→ **TASK DESCRIPTION**: The answer must be the full data, restated word for word, with no pictures in it.

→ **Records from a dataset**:
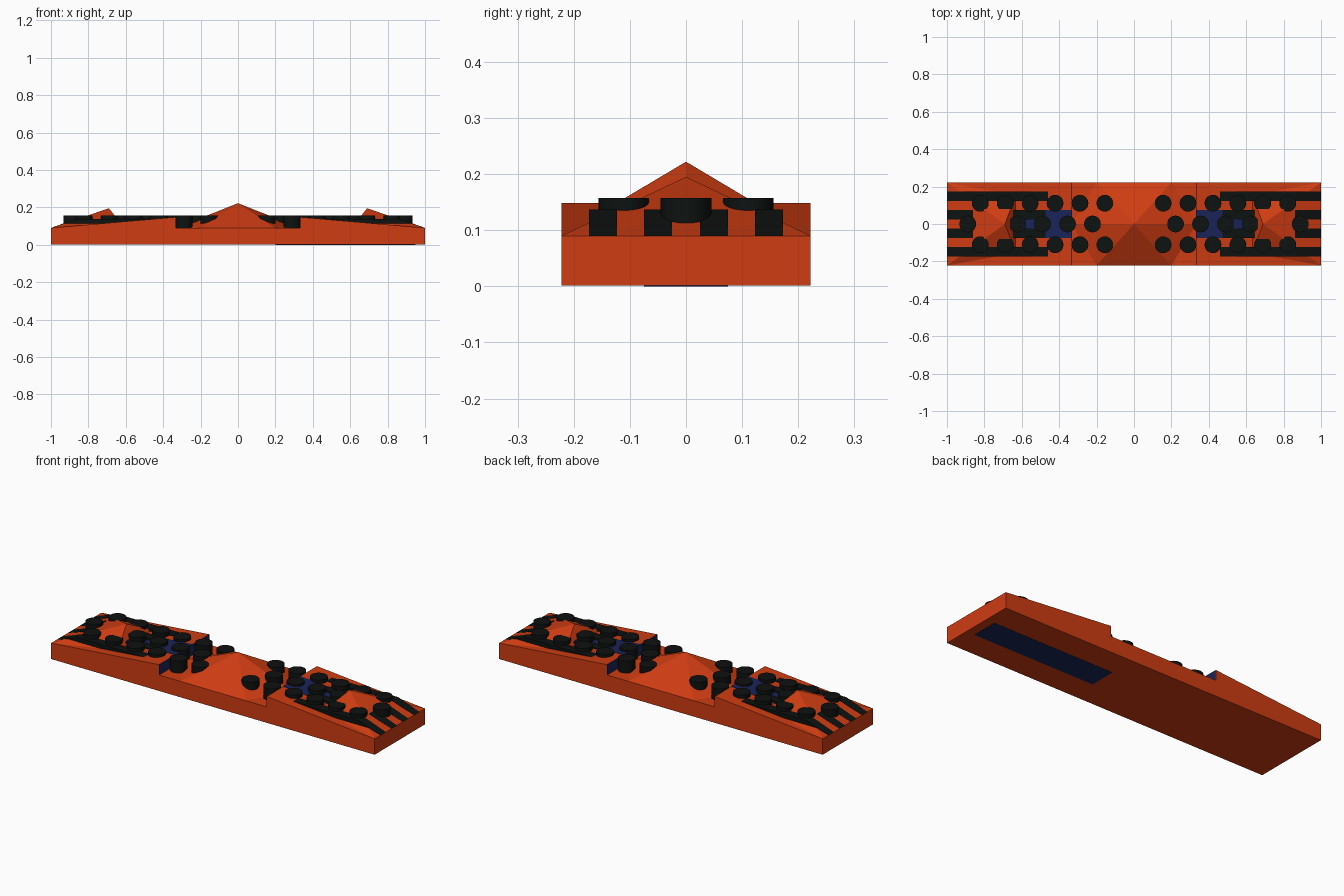
import bpy, bmesh
from mathutils import Vector

if "Cube" in bpy.data.objects:
    bpy.data.objects.remove(bpy.data.objects["Cube"])


def material(name, rgb):
    m = bpy.data.materials.new(name)
    m.diffuse_color = (*rgb, 1)
    m.use_nodes = True
    m.node_tree.nodes["Principled BSDF"].inputs["Base Color"].default_value = m.diffuse_color
    return m


ORANGE = material("orange", (0.62, 0.045, 0.006))
BLACK = material("black", (0.004, 0.006, 0.005))
BLUE = material("blue", (0.01, 0.018, 0.1))


def finish(bm, name, mat):
    bmesh.ops.recalc_face_normals(bm, faces=bm.faces)
    me = bpy.data.meshes.new(name)
    bm.to_mesh(me)
    bm.free()
    ob = bpy.data.objects.new(name, me)
    me.materials.append(mat)
    bpy.context.collection.objects.link(ob)
    return ob


def prism(name, profile, y0, y1, mat):
    """Extrude an x-z profile from y0 to y1."""
    bm = bmesh.new()
    f = bm.faces.new([bm.verts.new((x, y0, z)) for x, z in profile])
    g = bmesh.ops.extrude_face_region(bm, geom=[f])
    new = [v for v in g["geom"] if isinstance(v, bmesh.types.BMVert)]
    bmesh.ops.translate(bm, verts=new, vec=(0, y1 - y0, 0))
    return finish(bm, name, mat)


def hull(name, points, mat):
    bm = bmesh.new()
    for p in points:
        bm.verts.new(p)
    bmesh.ops.convex_hull(bm, input=bm.verts)
    return finish(bm, name, mat)


def stud(name, x, y):
    bm = bmesh.new()
    bmesh.ops.create_cone(bm, cap_ends=True, segments=20, radius1=0.045,
                          radius2=0.045, depth=0.067)
    ob = finish(bm, name, BLACK)
    ob.location = (x, y, 0.1235)
    bpy.context.view_layer.objects.active = ob
    bpy.ops.object.select_all(action='DESELECT')
    ob.select_set(True)
    bpy.ops.object.shade_smooth_by_angle()


W, BASE = 0.222, 0.09

# Flat body
prism("body", [(-1, 0.001), (1, 0.001), (1, BASE), (-1, BASE)], -W, W, ORANGE)

# Faceted peak in the middle
hull("centre_peak",
     [(0, 0, 0.222), (-0.333, 0, BASE), (0.333, 0, BASE)]
     + [(sx * 0.2, sy * W, BASE) for sx in (-1, 1) for sy in (-1, 1)], ORANGE)

# Underside spar
prism("bottom_spar", [(0.2, 0), (0.95, 0), (0.95, 0.05), (0.2, 0.05)],
      -0.075, 0.075, BLUE)

for side, s in (("left", -1), ("right", 1)):
    # Sloped end deck with its blue spine and inner face
    prism(side + "_deck", [(s, BASE), (s * 0.333, 0.148), (s * 0.333, BASE)],
          -W, W, ORANGE)
    prism(side + "_spine", [(s, BASE), (s * 0.332, 0.1495), (s * 0.332, BASE)],
          -0.075, 0.075, BLUE)
    prism(side + "_inner_face", [(s * 0.332, BASE), (s * 0.332, 0.147),
                                 (s * 0.34, 0.147), (s * 0.34, BASE)],
          -W + 0.001, W - 0.001, BLUE)
    # Small end peak
    hull(side + "_peak", [(s * 0.69, 0, 0.195)]
         + [(s * x, y, BASE) for x in (0.607, 1) for y in (-W, W)], ORANGE)
    # Four long rails with ramped tips
    for i, y in enumerate((-0.148, -0.05, 0.05, 0.148)):
        prism(f"{side}_rail_{i}",
              [(s, BASE), (s * 0.87, 0.137), (s * 0.46, 0.137), (s * 0.46, BASE)],
              y - 0.025, y + 0.025, BLACK)
    # Staggered rows of studs
    for k in range(6):
        for y in (-0.111, 0.111):
            stud(side + "_outer_stud", s * (0.1556 + 0.1333 * k), y)
        stud(side + "_centre_stud", s * (0.2222 + 0.1333 * k), 0)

→ **REPLY**:
import bpy, bmesh
from mathutils import Vector

if "Cube" in bpy.data.objects:
    bpy.data.objects.remove(bpy.data.objects["Cube"])


def material(name, rgb):
    m = bpy.data.materials.new(name)
    m.diffuse_color = (*rgb, 1)
    m.use_nodes = True
    m.node_tree.nodes["Principled BSDF"].inputs["Base Color"].default_value = m.diffuse_color
    return m


ORANGE = material("orange", (0.62, 0.045, 0.006))
BLACK = material("black", (0.004, 0.006, 0.005))
BLUE = material("blue", (0.01, 0.018, 0.1))


def finish(bm, name, mat):
    bmesh.ops.recalc_face_normals(bm, faces=bm.faces)
    me = bpy.data.meshes.new(name)
    bm.to_mesh(me)
    bm.free()
    ob = bpy.data.objects.new(name, me)
    me.materials.append(mat)
    bpy.context.collection.objects.link(ob)
    return ob


def prism(name, profile, y0, y1, mat):
    """Extrude an x-z profile from y0 to y1."""
    bm = bmesh.new()
    f = bm.faces.new([bm.verts.new((x, y0, z)) for x, z in profile])
    g = bmesh.ops.extrude_face_region(bm, geom=[f])
    new = [v for v in g["geom"] if isinstance(v, bmesh.types.BMVert)]
    bmesh.ops.translate(bm, verts=new, vec=(0, y1 - y0, 0))
    return finish(bm, name, mat)


def hull(name, points, mat):
    bm = bmesh.new()
    for p in points:
        bm.verts.new(p)
    bmesh.ops.convex_hull(bm, input=bm.verts)
    return finish(bm, name, mat)


def stud(name, x, y):
    bm = bmesh.new()
    bmesh.ops.create_cone(bm, cap_ends=True, segments=20, radius1=0.045,
                          radius2=0.045, depth=0.067)
    ob = finish(bm, name, BLACK)
    ob.location = (x, y, 0.1235)
    bpy.context.view_layer.objects.active = ob
    bpy.ops.object.select_all(action='DESELECT')
    ob.select_set(True)
    bpy.ops.object.shade_smooth_by_angle()


W, BASE = 0.222, 0.09

# Flat body
prism("body", [(-1, 0.001), (1, 0.001), (1, BASE), (-1, BASE)], -W, W, ORANGE)

# Faceted peak in the middle
hull("centre_peak",
     [(0, 0, 0.222), (-0.333, 0, BASE), (0.333, 0, BASE)]
     + [(sx * 0.2, sy * W, BASE) for sx in (-1, 1) for sy in (-1, 1)], ORANGE)

# Underside spar
prism("bottom_spar", [(0.2, 0), (0.95, 0), (0.95, 0.05), (0.2, 0.05)],
      -0.075, 0.075, BLUE)

for side, s in (("left", -1), ("right", 1)):
    # Sloped end deck with its blue spine and inner face
    prism(side + "_deck", [(s, BASE), (s * 0.333, 0.148), (s * 0.333, BASE)],
          -W, W, ORANGE)
    prism(side + "_spine", [(s, BASE), (s * 0.332, 0.1495), (s * 0.332, BASE)],
          -0.075, 0.075, BLUE)
    prism(side + "_inner_face", [(s * 0.332, BASE), (s * 0.332, 0.147),
                                 (s * 0.34, 0.147), (s * 0.34, BASE)],
          -W + 0.001, W - 0.001, BLUE)
    # Small end peak
    hull(side + "_peak", [(s * 0.69, 0, 0.195)]
         + [(s * x, y, BASE) for x in (0.607, 1) for y in (-W, W)], ORANGE)
    # Four long rails with ramped tips
    for i, y in enumerate((-0.148, -0.05, 0.05, 0.148)):
        prism(f"{side}_rail_{i}",
              [(s, BASE), (s * 0.87, 0.137), (s * 0.46, 0.137), (s * 0.46, BASE)],
              y - 0.025, y + 0.025, BLACK)
    # Staggered rows of studs
    for k in range(6):
        for y in (-0.111, 0.111):
            stud(side + "_outer_stud", s * (0.1556 + 0.1333 * k), y)
        stud(side + "_centre_stud", s * (0.2222 + 0.1333 * k), 0)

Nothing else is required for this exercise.